Bridge at Cherokee Mills, oil on 6 x 6 wood panel

A recent study for a portrait commission. It's an honor to render this drawing...such a beautiful dog.
Thanks for stopping by. I invite you to visit me at

Enjoy the day.
Peace and Health all -

Study of Bear for Holiday Commission, charcoal on toned paper

Monday, November 7, 2016

Loosing and Finding Balance...
Red Umbrellas, oil on 9 x 12 canvas panel - palette knife work

Ever lose yourself in something? You know...that feeling somehow that you may be on the cusp of a new way of seeing, yet dangerously close to losing all sense of what is up or down? Despite any uncertainty, for me hitting the wall this way can be a good thing.  :)

I'm referring to exploration and process....ideas and mistakes...taking a leap that feels good even though it comes with the occasional and probable skinned knee. Band aids count as a drawing and painting surface, right?  :)

Attached are a few things from the past weeks, demonstrations from oil and acrylic classes plus studio work. I've also attached a flyer for my PaperMaking Workshop which started up at the Cobb/Marietta Museum of Art in Marietta, Georgia this past weekend. We have four weekends of fun in November rather than the three listed on the flyer. I secured a make up day for all concerned. These are nice to have as a back up so we can get more accomplished, and have room to breathe some. Getting classes worked out for the coming months, Charcoal, Painting in oil by the lake and more PaperMaking too. Hope you enjoy and please visit me at 

Thanks for stopping by. Peace and Health - :)
Value Study, 8 x 10 acrylic on canvas panel - 60 minute Class Demo

White Bowl, 8 x 10 oil on canvas panel, 60 minute Class Demo
Value study, 36 x 24 oil on canvas - studio work in progress

Holding, charcoal on leftover paper - about 12 x 16

Finding Balance, ink and charcoal on 9 x 12 paper

Wednesday, September 28, 2016

Marigolds, Acrylic Demo on 11 x 9 canvas paper
Day 28 of Leslie Saeta's 30 in 30 challenge

Find Simplicity...

“Three Rules of Work:
Out of clutter find simplicity.
From discord find harmony.
In the middle of difficulty lies opportunity.”

Albert Einstein

I've read this quote many times. I'm told it comes from Einstein - figures. Whatever the case, it always seems a good fit for my daily life. Today is no different. 

The attached painting is my demonstration from this past Thursday night's acrylic class. I'm working to learn things about acrylics that I might share with a class of seven. Although I don't know much about this medium, it's teaching me so much - for example, how to find harmony from the disconnect I feel between oil painting that I'm familiar with, and acrylic painting which I know very little about. I am relying on my knowledge of drawing and application of paint. The beauty of acrylics is they dry quickly, that said, the drawback to acrylics is they dry quickly. :)

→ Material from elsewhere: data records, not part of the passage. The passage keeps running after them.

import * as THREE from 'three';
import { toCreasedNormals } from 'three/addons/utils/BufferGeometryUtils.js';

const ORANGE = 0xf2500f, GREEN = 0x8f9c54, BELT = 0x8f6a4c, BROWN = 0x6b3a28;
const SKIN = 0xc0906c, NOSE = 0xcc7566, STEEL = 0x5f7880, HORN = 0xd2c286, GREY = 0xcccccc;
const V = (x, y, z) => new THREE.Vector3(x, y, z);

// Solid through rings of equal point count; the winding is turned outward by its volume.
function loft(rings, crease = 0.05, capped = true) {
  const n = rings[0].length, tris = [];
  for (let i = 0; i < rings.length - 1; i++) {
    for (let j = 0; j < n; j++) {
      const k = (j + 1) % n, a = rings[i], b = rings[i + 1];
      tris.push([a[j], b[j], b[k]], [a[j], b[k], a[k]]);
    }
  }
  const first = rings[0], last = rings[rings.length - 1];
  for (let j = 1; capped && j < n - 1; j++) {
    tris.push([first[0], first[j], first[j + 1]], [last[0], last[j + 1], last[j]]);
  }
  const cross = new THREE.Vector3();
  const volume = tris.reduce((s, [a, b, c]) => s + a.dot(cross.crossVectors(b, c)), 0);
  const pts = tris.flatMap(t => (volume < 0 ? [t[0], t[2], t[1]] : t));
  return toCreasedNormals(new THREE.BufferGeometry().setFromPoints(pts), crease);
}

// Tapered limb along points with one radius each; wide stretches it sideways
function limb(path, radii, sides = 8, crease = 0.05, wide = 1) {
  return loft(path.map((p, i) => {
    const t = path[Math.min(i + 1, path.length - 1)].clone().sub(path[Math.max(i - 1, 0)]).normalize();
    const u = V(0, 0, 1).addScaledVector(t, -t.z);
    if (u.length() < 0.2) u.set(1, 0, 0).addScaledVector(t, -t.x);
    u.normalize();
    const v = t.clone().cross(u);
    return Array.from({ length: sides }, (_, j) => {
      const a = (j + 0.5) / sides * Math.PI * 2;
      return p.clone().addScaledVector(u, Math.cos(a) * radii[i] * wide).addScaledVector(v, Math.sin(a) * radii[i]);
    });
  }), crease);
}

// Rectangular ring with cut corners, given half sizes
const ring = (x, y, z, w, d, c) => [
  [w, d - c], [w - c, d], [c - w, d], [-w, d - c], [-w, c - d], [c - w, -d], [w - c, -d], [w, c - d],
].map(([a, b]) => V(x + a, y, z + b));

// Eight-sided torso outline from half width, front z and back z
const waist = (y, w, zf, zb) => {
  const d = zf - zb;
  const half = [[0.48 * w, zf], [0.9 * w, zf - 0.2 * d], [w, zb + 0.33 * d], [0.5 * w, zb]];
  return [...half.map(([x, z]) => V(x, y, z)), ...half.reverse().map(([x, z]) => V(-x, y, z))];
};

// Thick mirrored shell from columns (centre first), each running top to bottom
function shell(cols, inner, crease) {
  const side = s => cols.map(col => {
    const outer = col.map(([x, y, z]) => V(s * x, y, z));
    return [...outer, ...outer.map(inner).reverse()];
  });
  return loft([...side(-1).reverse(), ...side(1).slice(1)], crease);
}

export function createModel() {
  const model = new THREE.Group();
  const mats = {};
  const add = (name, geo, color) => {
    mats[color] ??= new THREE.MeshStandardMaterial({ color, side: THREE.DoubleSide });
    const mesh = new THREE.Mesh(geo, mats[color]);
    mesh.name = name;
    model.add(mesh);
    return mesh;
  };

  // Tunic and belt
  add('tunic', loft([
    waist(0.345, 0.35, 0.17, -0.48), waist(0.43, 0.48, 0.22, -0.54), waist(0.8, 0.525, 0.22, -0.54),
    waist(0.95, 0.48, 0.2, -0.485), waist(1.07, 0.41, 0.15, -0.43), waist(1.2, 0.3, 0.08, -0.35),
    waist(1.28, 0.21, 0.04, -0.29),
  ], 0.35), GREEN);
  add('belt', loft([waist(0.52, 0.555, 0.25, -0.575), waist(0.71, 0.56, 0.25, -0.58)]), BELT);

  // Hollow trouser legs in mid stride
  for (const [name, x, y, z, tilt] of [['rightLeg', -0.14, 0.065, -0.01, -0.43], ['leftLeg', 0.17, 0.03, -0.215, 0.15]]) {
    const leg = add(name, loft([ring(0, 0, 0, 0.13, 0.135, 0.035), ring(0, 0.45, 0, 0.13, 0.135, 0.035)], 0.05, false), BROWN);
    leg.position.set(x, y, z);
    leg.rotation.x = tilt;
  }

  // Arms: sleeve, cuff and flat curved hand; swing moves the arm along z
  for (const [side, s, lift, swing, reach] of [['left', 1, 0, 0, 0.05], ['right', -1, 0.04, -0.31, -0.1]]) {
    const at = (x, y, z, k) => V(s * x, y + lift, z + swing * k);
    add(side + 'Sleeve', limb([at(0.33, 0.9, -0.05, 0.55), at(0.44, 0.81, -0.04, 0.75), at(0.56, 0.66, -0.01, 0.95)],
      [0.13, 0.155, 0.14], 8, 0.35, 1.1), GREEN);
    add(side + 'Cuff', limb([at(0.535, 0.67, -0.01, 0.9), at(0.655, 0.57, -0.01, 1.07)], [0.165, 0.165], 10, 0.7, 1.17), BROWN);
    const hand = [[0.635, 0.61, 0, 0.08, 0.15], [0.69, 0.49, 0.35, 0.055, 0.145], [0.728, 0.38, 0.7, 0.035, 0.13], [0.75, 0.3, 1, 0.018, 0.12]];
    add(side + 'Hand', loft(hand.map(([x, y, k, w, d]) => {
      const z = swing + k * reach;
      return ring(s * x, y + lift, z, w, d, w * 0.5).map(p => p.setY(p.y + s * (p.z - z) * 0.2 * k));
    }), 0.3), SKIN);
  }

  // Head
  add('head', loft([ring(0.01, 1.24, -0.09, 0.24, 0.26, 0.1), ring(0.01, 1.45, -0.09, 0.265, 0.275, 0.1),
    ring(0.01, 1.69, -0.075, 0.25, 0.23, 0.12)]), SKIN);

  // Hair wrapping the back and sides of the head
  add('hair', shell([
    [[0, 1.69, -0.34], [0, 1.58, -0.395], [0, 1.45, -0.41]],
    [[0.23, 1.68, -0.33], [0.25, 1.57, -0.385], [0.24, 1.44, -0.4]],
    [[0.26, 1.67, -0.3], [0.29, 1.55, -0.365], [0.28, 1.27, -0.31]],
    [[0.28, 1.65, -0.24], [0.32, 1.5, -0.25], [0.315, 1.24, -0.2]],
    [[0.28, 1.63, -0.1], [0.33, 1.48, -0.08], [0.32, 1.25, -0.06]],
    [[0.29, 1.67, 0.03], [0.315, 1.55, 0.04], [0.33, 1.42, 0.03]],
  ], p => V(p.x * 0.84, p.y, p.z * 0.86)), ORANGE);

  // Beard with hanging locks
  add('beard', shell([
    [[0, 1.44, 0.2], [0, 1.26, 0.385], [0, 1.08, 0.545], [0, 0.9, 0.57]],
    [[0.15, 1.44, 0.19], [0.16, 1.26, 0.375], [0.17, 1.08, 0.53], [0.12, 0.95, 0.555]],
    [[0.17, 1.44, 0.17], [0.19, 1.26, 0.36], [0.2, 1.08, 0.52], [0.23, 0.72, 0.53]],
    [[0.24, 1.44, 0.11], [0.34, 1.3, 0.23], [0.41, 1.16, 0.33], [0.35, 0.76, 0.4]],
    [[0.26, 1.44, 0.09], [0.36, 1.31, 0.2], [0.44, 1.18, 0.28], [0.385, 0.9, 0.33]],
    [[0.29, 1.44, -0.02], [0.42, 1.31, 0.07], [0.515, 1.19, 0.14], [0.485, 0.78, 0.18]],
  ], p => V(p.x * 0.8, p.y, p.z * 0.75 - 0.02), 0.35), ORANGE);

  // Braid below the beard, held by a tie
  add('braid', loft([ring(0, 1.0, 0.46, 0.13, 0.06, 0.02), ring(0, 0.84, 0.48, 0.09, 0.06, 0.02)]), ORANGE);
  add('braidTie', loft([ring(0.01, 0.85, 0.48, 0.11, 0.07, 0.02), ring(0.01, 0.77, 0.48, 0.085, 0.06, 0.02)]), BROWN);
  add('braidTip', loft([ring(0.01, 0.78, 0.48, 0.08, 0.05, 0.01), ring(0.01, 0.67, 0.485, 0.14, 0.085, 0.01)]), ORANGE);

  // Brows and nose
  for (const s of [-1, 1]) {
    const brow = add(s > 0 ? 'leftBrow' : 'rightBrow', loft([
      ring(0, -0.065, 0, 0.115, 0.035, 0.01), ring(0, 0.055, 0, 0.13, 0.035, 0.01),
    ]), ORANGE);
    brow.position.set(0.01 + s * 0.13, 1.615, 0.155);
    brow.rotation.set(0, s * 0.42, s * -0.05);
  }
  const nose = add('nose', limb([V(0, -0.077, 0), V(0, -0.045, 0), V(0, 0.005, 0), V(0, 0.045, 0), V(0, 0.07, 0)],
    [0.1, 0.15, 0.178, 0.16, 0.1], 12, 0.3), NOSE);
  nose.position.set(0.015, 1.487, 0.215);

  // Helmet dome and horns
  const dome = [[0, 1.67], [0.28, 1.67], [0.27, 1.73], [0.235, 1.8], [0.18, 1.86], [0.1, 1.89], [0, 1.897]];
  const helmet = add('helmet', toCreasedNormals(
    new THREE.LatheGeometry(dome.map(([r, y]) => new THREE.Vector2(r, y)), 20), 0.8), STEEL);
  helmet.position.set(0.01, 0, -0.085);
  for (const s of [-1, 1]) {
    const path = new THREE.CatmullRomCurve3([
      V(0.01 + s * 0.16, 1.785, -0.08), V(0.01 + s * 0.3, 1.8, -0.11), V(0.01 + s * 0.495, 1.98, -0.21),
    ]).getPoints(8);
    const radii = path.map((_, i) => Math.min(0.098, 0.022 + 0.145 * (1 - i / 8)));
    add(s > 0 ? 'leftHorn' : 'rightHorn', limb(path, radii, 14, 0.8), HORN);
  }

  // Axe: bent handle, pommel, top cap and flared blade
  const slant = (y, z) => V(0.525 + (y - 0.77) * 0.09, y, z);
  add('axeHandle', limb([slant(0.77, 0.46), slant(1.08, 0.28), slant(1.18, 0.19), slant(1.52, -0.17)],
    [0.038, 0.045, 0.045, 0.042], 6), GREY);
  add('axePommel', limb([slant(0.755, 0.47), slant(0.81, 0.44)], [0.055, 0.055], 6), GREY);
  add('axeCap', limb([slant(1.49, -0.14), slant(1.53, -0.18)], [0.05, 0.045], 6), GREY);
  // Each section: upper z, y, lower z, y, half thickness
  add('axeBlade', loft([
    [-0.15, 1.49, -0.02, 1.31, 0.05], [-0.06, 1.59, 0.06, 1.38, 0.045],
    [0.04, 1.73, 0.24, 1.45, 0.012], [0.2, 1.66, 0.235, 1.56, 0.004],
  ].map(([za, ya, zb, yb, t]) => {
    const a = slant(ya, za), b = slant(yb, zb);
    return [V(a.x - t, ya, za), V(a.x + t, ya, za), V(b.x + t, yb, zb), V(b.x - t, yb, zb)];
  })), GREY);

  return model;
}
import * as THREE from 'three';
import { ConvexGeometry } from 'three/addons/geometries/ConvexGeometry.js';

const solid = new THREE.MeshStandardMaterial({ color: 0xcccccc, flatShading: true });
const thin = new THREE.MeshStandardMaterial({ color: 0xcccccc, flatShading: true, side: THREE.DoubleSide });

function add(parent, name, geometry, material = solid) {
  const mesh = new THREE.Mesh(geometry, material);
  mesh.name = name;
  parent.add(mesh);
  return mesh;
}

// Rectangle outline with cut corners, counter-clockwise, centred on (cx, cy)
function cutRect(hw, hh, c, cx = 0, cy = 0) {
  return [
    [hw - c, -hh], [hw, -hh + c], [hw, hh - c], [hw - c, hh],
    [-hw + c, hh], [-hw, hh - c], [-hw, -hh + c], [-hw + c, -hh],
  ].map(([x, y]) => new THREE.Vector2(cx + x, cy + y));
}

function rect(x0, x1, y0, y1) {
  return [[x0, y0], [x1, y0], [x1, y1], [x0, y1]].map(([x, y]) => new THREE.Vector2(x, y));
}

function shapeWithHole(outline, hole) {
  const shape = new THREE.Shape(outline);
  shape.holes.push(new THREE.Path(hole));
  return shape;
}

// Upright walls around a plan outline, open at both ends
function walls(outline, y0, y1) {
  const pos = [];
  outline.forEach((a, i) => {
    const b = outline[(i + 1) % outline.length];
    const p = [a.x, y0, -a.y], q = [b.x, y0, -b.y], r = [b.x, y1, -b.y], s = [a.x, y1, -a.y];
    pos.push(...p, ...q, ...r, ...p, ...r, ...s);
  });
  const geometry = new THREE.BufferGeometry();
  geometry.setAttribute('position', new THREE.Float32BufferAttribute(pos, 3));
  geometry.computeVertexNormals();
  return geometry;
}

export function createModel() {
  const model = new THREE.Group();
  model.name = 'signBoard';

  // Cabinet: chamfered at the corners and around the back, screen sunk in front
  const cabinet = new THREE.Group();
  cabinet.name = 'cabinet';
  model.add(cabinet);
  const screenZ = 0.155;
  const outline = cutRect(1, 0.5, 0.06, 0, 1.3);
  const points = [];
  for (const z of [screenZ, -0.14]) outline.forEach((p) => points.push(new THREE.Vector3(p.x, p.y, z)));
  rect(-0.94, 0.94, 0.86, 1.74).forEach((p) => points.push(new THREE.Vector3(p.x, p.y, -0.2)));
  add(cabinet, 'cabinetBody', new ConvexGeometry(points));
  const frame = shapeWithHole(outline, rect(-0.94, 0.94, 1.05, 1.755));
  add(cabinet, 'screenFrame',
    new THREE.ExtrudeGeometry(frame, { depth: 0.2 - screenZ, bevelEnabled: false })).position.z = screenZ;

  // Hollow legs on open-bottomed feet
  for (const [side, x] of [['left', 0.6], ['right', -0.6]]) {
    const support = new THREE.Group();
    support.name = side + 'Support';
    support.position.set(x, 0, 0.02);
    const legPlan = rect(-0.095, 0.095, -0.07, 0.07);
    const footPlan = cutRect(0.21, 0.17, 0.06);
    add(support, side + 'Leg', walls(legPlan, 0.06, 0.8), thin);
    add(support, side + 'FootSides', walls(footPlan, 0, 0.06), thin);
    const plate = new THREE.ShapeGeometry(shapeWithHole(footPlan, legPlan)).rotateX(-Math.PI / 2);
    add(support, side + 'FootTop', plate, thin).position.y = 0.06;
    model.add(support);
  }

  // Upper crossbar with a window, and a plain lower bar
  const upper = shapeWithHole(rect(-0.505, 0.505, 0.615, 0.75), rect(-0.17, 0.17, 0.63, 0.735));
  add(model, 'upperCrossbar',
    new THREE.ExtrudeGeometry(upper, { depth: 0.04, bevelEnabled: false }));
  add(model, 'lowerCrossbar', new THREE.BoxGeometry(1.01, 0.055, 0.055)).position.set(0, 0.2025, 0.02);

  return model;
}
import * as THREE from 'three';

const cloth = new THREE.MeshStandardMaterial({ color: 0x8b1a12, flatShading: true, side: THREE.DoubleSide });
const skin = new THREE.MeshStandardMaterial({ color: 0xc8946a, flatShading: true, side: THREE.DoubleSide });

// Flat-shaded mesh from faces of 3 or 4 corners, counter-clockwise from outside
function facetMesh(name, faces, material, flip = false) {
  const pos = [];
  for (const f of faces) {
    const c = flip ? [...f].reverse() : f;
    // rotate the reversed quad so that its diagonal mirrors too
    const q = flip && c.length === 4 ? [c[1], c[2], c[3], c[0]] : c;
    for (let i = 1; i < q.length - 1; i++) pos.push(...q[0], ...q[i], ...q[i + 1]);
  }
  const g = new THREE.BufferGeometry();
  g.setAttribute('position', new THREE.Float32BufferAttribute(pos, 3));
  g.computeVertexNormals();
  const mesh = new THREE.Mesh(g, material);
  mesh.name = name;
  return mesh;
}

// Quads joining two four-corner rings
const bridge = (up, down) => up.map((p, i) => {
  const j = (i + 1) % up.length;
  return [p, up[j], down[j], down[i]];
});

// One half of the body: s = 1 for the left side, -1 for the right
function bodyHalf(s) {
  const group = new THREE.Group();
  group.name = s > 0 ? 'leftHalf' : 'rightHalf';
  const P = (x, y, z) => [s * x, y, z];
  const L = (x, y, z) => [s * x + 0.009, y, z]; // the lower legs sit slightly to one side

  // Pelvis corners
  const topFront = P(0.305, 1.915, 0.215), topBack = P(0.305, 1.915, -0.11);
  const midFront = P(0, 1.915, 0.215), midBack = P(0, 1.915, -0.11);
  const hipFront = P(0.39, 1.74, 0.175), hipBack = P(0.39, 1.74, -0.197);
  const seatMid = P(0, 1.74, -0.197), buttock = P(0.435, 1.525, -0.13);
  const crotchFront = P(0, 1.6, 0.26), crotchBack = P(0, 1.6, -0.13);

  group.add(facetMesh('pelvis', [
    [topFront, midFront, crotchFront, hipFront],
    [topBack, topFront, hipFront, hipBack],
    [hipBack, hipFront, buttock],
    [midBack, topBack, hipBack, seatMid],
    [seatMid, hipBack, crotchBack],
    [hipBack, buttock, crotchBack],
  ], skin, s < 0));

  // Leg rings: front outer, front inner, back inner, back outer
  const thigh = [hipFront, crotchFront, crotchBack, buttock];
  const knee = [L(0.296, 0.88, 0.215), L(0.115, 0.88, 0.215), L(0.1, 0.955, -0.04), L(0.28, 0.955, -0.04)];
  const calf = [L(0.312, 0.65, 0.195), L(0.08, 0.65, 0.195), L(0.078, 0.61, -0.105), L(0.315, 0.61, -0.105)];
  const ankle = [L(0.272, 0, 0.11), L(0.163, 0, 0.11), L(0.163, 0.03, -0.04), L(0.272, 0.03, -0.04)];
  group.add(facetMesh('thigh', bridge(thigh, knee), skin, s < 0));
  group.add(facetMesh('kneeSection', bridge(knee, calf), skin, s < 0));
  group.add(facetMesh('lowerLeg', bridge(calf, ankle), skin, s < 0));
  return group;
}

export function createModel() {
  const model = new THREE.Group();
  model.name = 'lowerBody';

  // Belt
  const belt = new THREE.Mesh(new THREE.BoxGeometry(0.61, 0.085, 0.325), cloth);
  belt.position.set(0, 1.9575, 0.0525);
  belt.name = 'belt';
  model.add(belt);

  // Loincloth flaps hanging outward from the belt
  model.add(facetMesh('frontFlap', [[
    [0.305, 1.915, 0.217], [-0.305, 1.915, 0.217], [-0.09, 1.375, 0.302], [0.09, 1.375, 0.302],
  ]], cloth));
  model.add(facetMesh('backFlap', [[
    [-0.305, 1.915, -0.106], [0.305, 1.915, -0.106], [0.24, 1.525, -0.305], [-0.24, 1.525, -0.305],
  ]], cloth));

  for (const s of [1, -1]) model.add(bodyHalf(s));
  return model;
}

I'm accustomed to working with paint plus odorless Gamsol in stages of wet in wet. Of course we can work with oils in layers but the processes are still different. Whatever the case, in this time of learning to teach, I find myself identifying even more with the final line of this quote"...In the middle of difficulty lies opportunity." Isn't everyday this way?

Here's another small work in acrylic. Thanks for stopping by and please visit me at

Acrylic on canvas paper, 6 x 9

Peace and Health all -